Try it.
Locate, in the data below, the line that contains "0.03, 0, 90, 6)" and the line that contains "for a, b in"; reproduce exactly those two lines and every line between them, nothing more.

========================

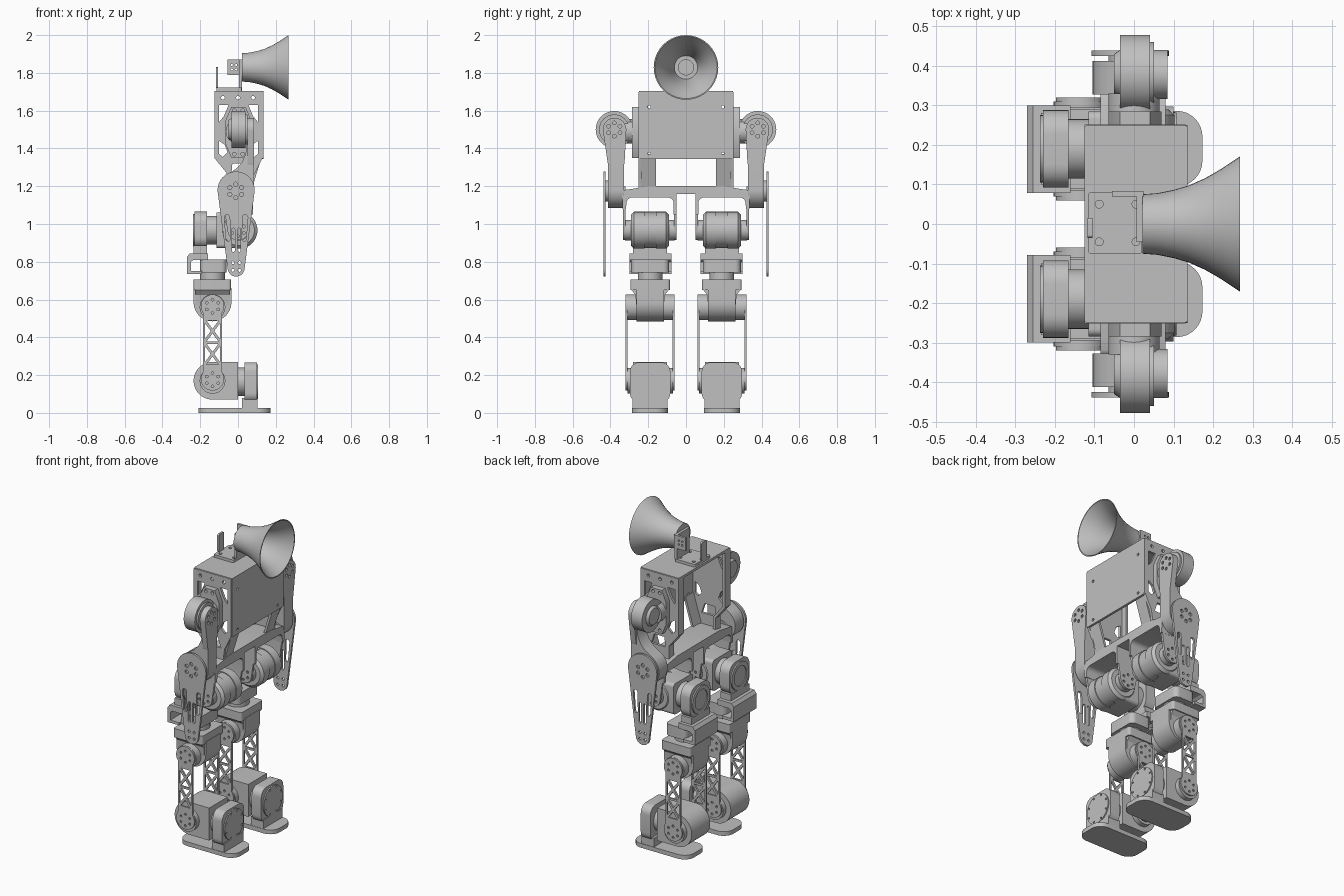
import bpy, bmesh, math

cube = bpy.data.objects.get("Cube")
if cube:
    bpy.data.objects.remove(cube, do_unlink=True)

grey = bpy.data.materials.new("light_grey_metal")
grey.use_nodes = True
grey.diffuse_color = (0.53, 0.53, 0.53, 1)
grey.node_tree.nodes["Principled BSDF"].inputs["Base Color"].default_value = (0.53, 0.53, 0.53, 1)


# ---- 2D outlines ----
def arc(u, v, r, a0, a1, n=24):
    return [(u + r * math.cos(math.radians(a0 + (a1 - a0) * i / n)),
             v + r * math.sin(math.radians(a0 + (a1 - a0) * i / n))) for i in range(n + 1)]


def circle(u, v, r, n=14):
    return arc(u, v, r, 0, 360 - 360 / n, n - 1)


def rect(u0, v0, u1, v1, r=0.0):
    if r == 0:
        return [(u0, v0), (u1, v0), (u1, v1), (u0, v1)]
    return (arc(u0 + r, v0 + r, r, 180, 270, 8) + arc(u1 - r, v0 + r, r, 270, 360, 8)
            + arc(u1 - r, v1 - r, r, 0, 90, 8) + arc(u0 + r, v1 - r, r, 90, 180, 8))


def hull(c1, r1, c2, r2):
    """Outline wrapped around two circles."""
    a = math.degrees(math.atan2(c2[1] - c1[1], c2[0] - c1[0]))
    b = math.degrees(math.acos((r1 - r2) / math.dist(c1, c2)))
    return arc(*c1, r1, a + b, a + 360 - b) + arc(*c2, r2, a - b, a + b)


def bolts(u, v, ring, n=6, r=0.01):
    return [circle(u + ring * math.cos(t), v + ring * math.sin(t), r, 10)
            for t in (2 * math.pi * (i + 0.5) / n for i in range(n))]


# ---- solids ----
def finish(name, me, mirror):
    ob = bpy.data.objects.new(name, me)
    bpy.context.collection.objects.link(ob)
    me.materials.clear()
    me.materials.append(grey)
    bpy.ops.object.select_all(action='DESELECT')
    ob.select_set(True)
    bpy.context.view_layer.objects.active = ob
    bpy.ops.object.shade_smooth_by_angle(angle=math.radians(31))
    if mirror:
        m = ob.modifiers.new("other_side", 'MIRROR')
        m.use_axis = (False, True, False)
        m.use_mirror_merge = False
    return ob


def plate(name, plane, lo, hi, outline, holes=(), mirror=True):
    """Outline with holes, extruded between lo and hi across the plane."""
    cu = bpy.data.curves.new(name + "_outline", 'CURVE')
    cu.dimensions, cu.fill_mode, cu.extrude = '2D', 'BOTH', (hi - lo) / 2
    for pts in [outline, *holes]:
        sp = cu.splines.new('POLY')
        sp.points.add(len(pts) - 1)
        for p, (u, v) in zip(sp.points, pts):
            p.co = (u, v, 0, 1)
        sp.use_cyclic_u = True
    tmp = bpy.data.objects.new(name + "_outline", cu)
    bpy.context.collection.objects.link(tmp)
    dg = bpy.context.evaluated_depsgraph_get()
    me = bpy.data.meshes.new_from_object(tmp.evaluated_get(dg))
    bpy.data.objects.remove(tmp, do_unlink=True)
    bm = bmesh.new()
    bm.from_mesh(me)
    mid = (lo + hi) / 2
    for p in bm.verts:
        u, v, w = p.co.x, p.co.y, p.co.z + mid
        p.co = {'xy': (u, v, w), 'xz': (u, w, v), 'yz': (w, u, v)}[plane]
    bmesh.ops.remove_doubles(bm, verts=bm.verts, dist=1e-5)
    bmesh.ops.recalc_face_normals(bm, faces=bm.faces)
    bm.to_mesh(me)
    bm.free()
    me.name = name
    return finish(name, me, mirror)


def lathe(name, axis, centre, profile, mirror=True, n=40):
    """Profile of (position along axis, radius), turned about the axis."""
    bm = bmesh.new()
    rings = []
    for a, r in profile:
        ring = []
        for i in range(n):
            c, s = r * math.cos(2 * math.pi * i / n), r * math.sin(2 * math.pi * i / n)
            p, q = centre[0] + c, centre[1] + s
            ring.append(bm.verts.new({'x': (a, p, q), 'y': (p, a, q), 'z': (p, q, a)}[axis]))
        rings.append(ring)
    for r0, r1 in zip(rings, rings[1:]):
        for i in range(n):
            j = (i + 1) % n
            bm.faces.new((r0[i], r0[j], r1[j], r1[i]))
    bmesh.ops.remove_doubles(bm, verts=bm.verts, dist=1e-5)
    bmesh.ops.recalc_face_normals(bm, faces=bm.faces)
    me = bpy.data.meshes.new(name)
    bm.to_mesh(me)
    bm.free()
    return finish(name, me, mirror)


def drum(name, axis, centre, a, b, r, mirror=True):
    return lathe(name, axis, centre, [(a, 0), (a, r), (b, r), (b, 0)], mirror)


# ---- head ----
lathe("head_horn", 'x', (0, 1.829),
      [(0.022, 0), (0.022, 0.075), (0.06, 0.078), (0.1, 0.086), (0.14, 0.098), (0.18, 0.116),
       (0.22, 0.139), (0.268, 0.171), (0.268, 0.165), (0.22, 0.131), (0.18, 0.107),
       (0.14, 0.09), (0.1, 0.076), (0.05, 0.062), (0.05, 0.04), (0.035, 0.04), (0.035, 0)], False)
plate("head_base", 'xy', 1.705, 1.722, rect(-0.115, -0.075, 0.02, 0.08, 0.006),
      [circle(x, y, 0.01) for x in (-0.088, 0.005) for y in (-0.045, 0.05)], False)
plate("head_rear_post", 'yz', -0.117, -0.105, rect(-0.035, 1.72, 0.015, 1.83, 0.008), (), False)
plate("head_front_bracket", 'yz', 0.006, 0.022, rect(-0.045, 1.72, 0.078, 1.87), (), False)
plate("head_side_bracket", 'xz', 0.07, 0.084, rect(-0.055, 1.79, 0.024, 1.87),
      [circle(x, z, 0.006) for x in (-0.033, -0.01) for z in (1.818, 1.842)], False)

# ---- torso ----
plate("torso_roof", 'xy', 1.69, 1.705, rect(-0.125, -0.25, 0.135, 0.25, 0.008), (), False)
plate("torso_front", 'yz', 0.12, 0.135, rect(-0.25, 1.345, 0.25, 1.705, 0.01),
      [circle(y, z, 0.008) for y in (-0.195, 0.195) for z in (1.372, 1.62)], False)
plate("torso_side", 'xz', 0.237, 0.252,
      [(-0.125, 1.7), (0.13, 1.7), (0.13, 1.35), (0.085, 1.26), (0.075, 1.19), (-0.06, 1.19),
       (-0.06, 1.27), (-0.125, 1.35)],
      [[(-0.1, 1.63), (-0.05, 1.63), (-0.075, 1.57), (-0.1, 1.54)],
       [(0.055, 1.63), (0.105, 1.63), (0.105, 1.54), (0.08, 1.57)],
       [(-0.1, 1.44), (-0.07, 1.42), (-0.055, 1.38), (-0.08, 1.355), (-0.1, 1.37)],
       [(0.105, 1.44), (0.075, 1.42), (0.06, 1.38), (0.085, 1.355), (0.105, 1.37)],
       [(-0.03, 1.32), (0.04, 1.32), (0.06, 1.26), (-0.035, 1.26)]]
      + [circle(x, 1.668, 0.01) for x in (-0.08, 0, 0.08)])
plate("torso_front_strut", 'xz', 0.16, 0.237, [(0.13, 1.37), (0.115, 1.37), (0.06, 1.19), (0.075, 1.19)])
plate("torso_rear_post", 'xz', 0.2, 0.25,
      [(-0.125, 1.7), (-0.125, 1.35), (-0.06, 1.27), (-0.06, 1.19), (-0.045, 1.19),
       (-0.045, 1.275), (-0.11, 1.357), (-0.11, 1.7)])

# ---- shoulders and arms ----
plate("shoulder_mount", 'xz', 0.25, 0.285,
      [(-0.035, 1.62), (0.04, 1.62), (0.07, 1.55), (0.07, 1.42), (0.04, 1.35), (-0.035, 1.35),
       (-0.065, 1.42), (-0.065, 1.55)], [circle(x, z, 0.01) for x in (-0.02, 0.025) for z in (1.37, 1.6)])
drum("shoulder_neck", 'y', (0.0, 1.49), 0.25, 0.33, 0.065)
lathe("shoulder_motor", 'x', (0.38, 1.5),
      [(-0.05, 0), (-0.05, 0.05), (-0.035, 0.06), (-0.035, 0.098), (0.04, 0.098), (0.04, 0.08),
       (0.05, 0.08), (0.05, 0)])
plate("shoulder_disc", 'yz', 0.05, 0.085, hull((0.378, 1.5), 0.062, (0.37, 1.33), 0.045),
      bolts(0.38, 1.5, 0.035))
plate("upper_arm", 'xz', 0.328, 0.412,
      [(0.048, 1.43), (0.085, 1.43)] + arc(-0.01, 1.18, 0.095, 0, -235, 32)
      + [(-0.01, 1.292), (0.02, 1.325), (0.04, 1.37)])
drum("elbow_hub", 'y', (-0.01, 1.175), 0.4, 0.428, 0.055)
plate("forearm", 'xz', 0.425, 0.438, hull((-0.01, 1.18), 0.098, (-0.01, 0.767), 0.045),
      bolts(-0.012, 1.175, 0.036, 6, 0.011)
      + [hull((-0.058, 1.035), 0.014, (-0.052, 0.92), 0.011), hull((0.038, 1.035), 0.014, (0.032, 0.92), 0.011),
         hull((-0.025, 0.97), 0.008, (-0.025, 0.86), 0.008), hull((0.006, 0.97), 0.008, (0.006, 0.86), 0.008)]
      + [circle(x, z, 0.008) for x in (-0.027, 0.008) for z in (0.755, 0.795)])

# ---- pelvis ----
plate("pelvis_frame", 'yz', -0.085, 0.08,
      [(0, 1.2), (0.2, 1.2), (0.29, 1.185)] + arc(0.31, 1.155, 0.028, 70, 0, 6)
      + [(0.335, 1.08), (0.318, 1.08)] + arc(0.285, 1.11, 0.03, 0, 90, 6)
      + arc(0.095, 1.11, 0.03, 90, 180, 6) + [(0.065, 1.05), (0.05, 1.05), (0.05, 1.16), (0, 1.16)])
for label, y in (("inner", 0.05), ("outer", 0.32)):
    plate("hip_hanger_" + label, 'xz', y, y + 0.014, hull((0, 1.12), 0.078, (0, 0.97), 0.056),
          bolts(0, 0.97, 0.035, 6, 0.008))

# ---- legs ----
Y, LX = 0.19, -0.135   # leg centre line, knee and ankle axis
lathe("hip_pitch_motor", 'y', (0.005, 0.967),
      [(0.062, 0), (0.062, 0.055), (0.09, 0.055), (0.09, 0.082), (0.105, 0.098), (0.16, 0.098),
       (0.16, 0.093), (0.22, 0.093), (0.22, 0.098), (0.275, 0.098), (0.29, 0.082), (0.29, 0.055),
       (0.322, 0.055), (0.322, 0)])
plate("hip_pitch_housing", 'yz', -0.115, 0.0, rect(0.095, 0.872, 0.285, 1.062, 0.02))
drum("hip_roll_neck", 'x', (Y, 0.967), -0.17, -0.11, 0.075)
plate("hip_roll_motor", 'yz', -0.23, -0.165, rect(0.092, 0.872, 0.288, 1.065, 0.06))
lathe("hip_roll_cap", 'x', (Y, 0.967),
      [(-0.22, 0.085), (-0.238, 0.085), (-0.238, 0.06), (-0.232, 0.06), (-0.232, 0)])
plate("hip_roll_foot", 'xz', 0.1, 0.28, rect(-0.235, 0.83, -0.165, 0.885))
plate("hip_yaw_bracket", 'xz', 0.078, 0.3,
      [(-0.255, 0.845), (-0.16, 0.845), (-0.16, 0.81), (-0.235, 0.81), (-0.25, 0.8), (-0.25, 0.752),
       (-0.19, 0.752), (-0.19, 0.735), (-0.27, 0.735), (-0.27, 0.825)])
plate("hip_yaw_motor", 'xy', 0.742, 0.812, rect(-0.2, 0.09, -0.06, 0.29, 0.03))
drum("hip_yaw_neck", 'z', (LX, Y), 0.69, 0.75, 0.065)
plate("thigh_bracket", 'xy', 0.65, 0.705, rect(-0.235, 0.085, -0.037, 0.295, 0.015))
# bracket tapering down to the knee
plate("thigh_taper", 'yz', -0.225, -0.045,
      [(0.088, 0.655), (0.292, 0.655), (0.268, 0.625), (0.262, 0.56), (0.118, 0.56), (0.112, 0.625)])
plate("knee_housing", 'xz', 0.117, 0.263,
      [(LX - 0.1, 0.66)] + arc(LX, 0.585, 0.1, 180, 360) + [(LX + 0.1, 0.66)])
drum("knee_hub", 'y', (LX, 0.56), 0.07, 0.31, 0.068)


# latticed shin links on both sides of each leg
def cross_cell(u0, v0, u1, v1):
    c = ((u0 + u1) / 2, (v0 + v1) / 2)
    corners = rect(u0, v0, u1, v1)
    out = []
    for a, b in zip(corners, corners[1:] + corners[:1]):
        g = [(a[i] + b[i] + c[i]) / 3 for i in (0, 1)]
        out.append([(g[0] + 0.7 * (p[0] - g[0]), g[1] + 0.7 * (p[1] - g[1])) for p in (a, b, c)])
    return out


link = (arc(LX, 0.18, 0.062, 144, 396) + [(LX + 0.05, 0.23), (LX + 0.05, 0.51)]
        + arc(LX, 0.565, 0.062, -36, 216) + [(LX - 0.05, 0.51), (LX - 0.05, 0.23)])
gaps = cross_cell(LX - 0.045, 0.25, LX + 0.045, 0.372) + cross_cell(LX - 0.045, 0.372, LX + 0.045, 0.494)
for label, y in (("inner", 0.06), ("outer", 0.309)):
    plate("shin_link_" + label, 'xz', y, y + 0.011, link,
          gaps + bolts(LX, 0.565, 0.035, 6, 0.007) + bolts(LX, 0.175, 0.035, 6, 0.007))

# ---- ankles and feet ----
plate("ankle_pitch_housing", 'xz', 0.1, 0.28,
      arc(LX, 0.17, 0.1, 90, 270) + [(0, 0.07), (0, 0.27)])
drum("ankle_pitch_hub", 'y', (LX, 0.17), 0.07, 0.31, 0.068)
drum("ankle_roll_neck", 'x', (Y, 0.165), -0.01, 0.045, 0.075)
plate("ankle_roll_motor", 'yz', 0.035, 0.1, rect(0.083, 0.055, 0.297, 0.268, 0.05))
plate("ankle_roll_cap", 'yz', 0.1, 0.107, circle(Y, 0.165, 0.092, 40), bolts(Y, 0.165, 0.08, 8, 0.006))
plate("foot_support", 'yz', 0.02, 0.104, rect(0.097, 0.02, 0.283, 0.08))
plate("foot_sole", 'xy', 0.0, 0.026, rect(-0.21, 0.095, 0.173, 0.286, 0.065))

========================

Answer to this task.
      + [(0.335, 1.08), (0.318, 1.08)] + arc(0.285, 1.11, 0.03, 0, 90, 6)
      + arc(0.095, 1.11, 0.03, 90, 180, 6) + [(0.065, 1.05), (0.05, 1.05), (0.05, 1.16), (0, 1.16)])
for label, y in (("inner", 0.05), ("outer", 0.32)):
    plate("hip_hanger_" + label, 'xz', y, y + 0.014, hull((0, 1.12), 0.078, (0, 0.97), 0.056),
          bolts(0, 0.97, 0.035, 6, 0.008))

# ---- legs ----
Y, LX = 0.19, -0.135   # leg centre line, knee and ankle axis
lathe("hip_pitch_motor", 'y', (0.005, 0.967),
      [(0.062, 0), (0.062, 0.055), (0.09, 0.055), (0.09, 0.082), (0.105, 0.098), (0.16, 0.098),
       (0.16, 0.093), (0.22, 0.093), (0.22, 0.098), (0.275, 0.098), (0.29, 0.082), (0.29, 0.055),
       (0.322, 0.055), (0.322, 0)])
plate("hip_pitch_housing", 'yz', -0.115, 0.0, rect(0.095, 0.872, 0.285, 1.062, 0.02))
drum("hip_roll_neck", 'x', (Y, 0.967), -0.17, -0.11, 0.075)
plate("hip_roll_motor", 'yz', -0.23, -0.165, rect(0.092, 0.872, 0.288, 1.065, 0.06))
lathe("hip_roll_cap", 'x', (Y, 0.967),
      [(-0.22, 0.085), (-0.238, 0.085), (-0.238, 0.06), (-0.232, 0.06), (-0.232, 0)])
plate("hip_roll_foot", 'xz', 0.1, 0.28, rect(-0.235, 0.83, -0.165, 0.885))
plate("hip_yaw_bracket", 'xz', 0.078, 0.3,
      [(-0.255, 0.845), (-0.16, 0.845), (-0.16, 0.81), (-0.235, 0.81), (-0.25, 0.8), (-0.25, 0.752),
       (-0.19, 0.752), (-0.19, 0.735), (-0.27, 0.735), (-0.27, 0.825)])
plate("hip_yaw_motor", 'xy', 0.742, 0.812, rect(-0.2, 0.09, -0.06, 0.29, 0.03))
drum("hip_yaw_neck", 'z', (LX, Y), 0.69, 0.75, 0.065)
plate("thigh_bracket", 'xy', 0.65, 0.705, rect(-0.235, 0.085, -0.037, 0.295, 0.015))
# bracket tapering down to the knee
plate("thigh_taper", 'yz', -0.225, -0.045,
      [(0.088, 0.655), (0.292, 0.655), (0.268, 0.625), (0.262, 0.56), (0.118, 0.56), (0.112, 0.625)])
plate("knee_housing", 'xz', 0.117, 0.263,
      [(LX - 0.1, 0.66)] + arc(LX, 0.585, 0.1, 180, 360) + [(LX + 0.1, 0.66)])
drum("knee_hub", 'y', (LX, 0.56), 0.07, 0.31, 0.068)


# latticed shin links on both sides of each leg
def cross_cell(u0, v0, u1, v1):
    c = ((u0 + u1) / 2, (v0 + v1) / 2)
    corners = rect(u0, v0, u1, v1)
    out = []
    for a, b in zip(corners, corners[1:] + corners[:1]):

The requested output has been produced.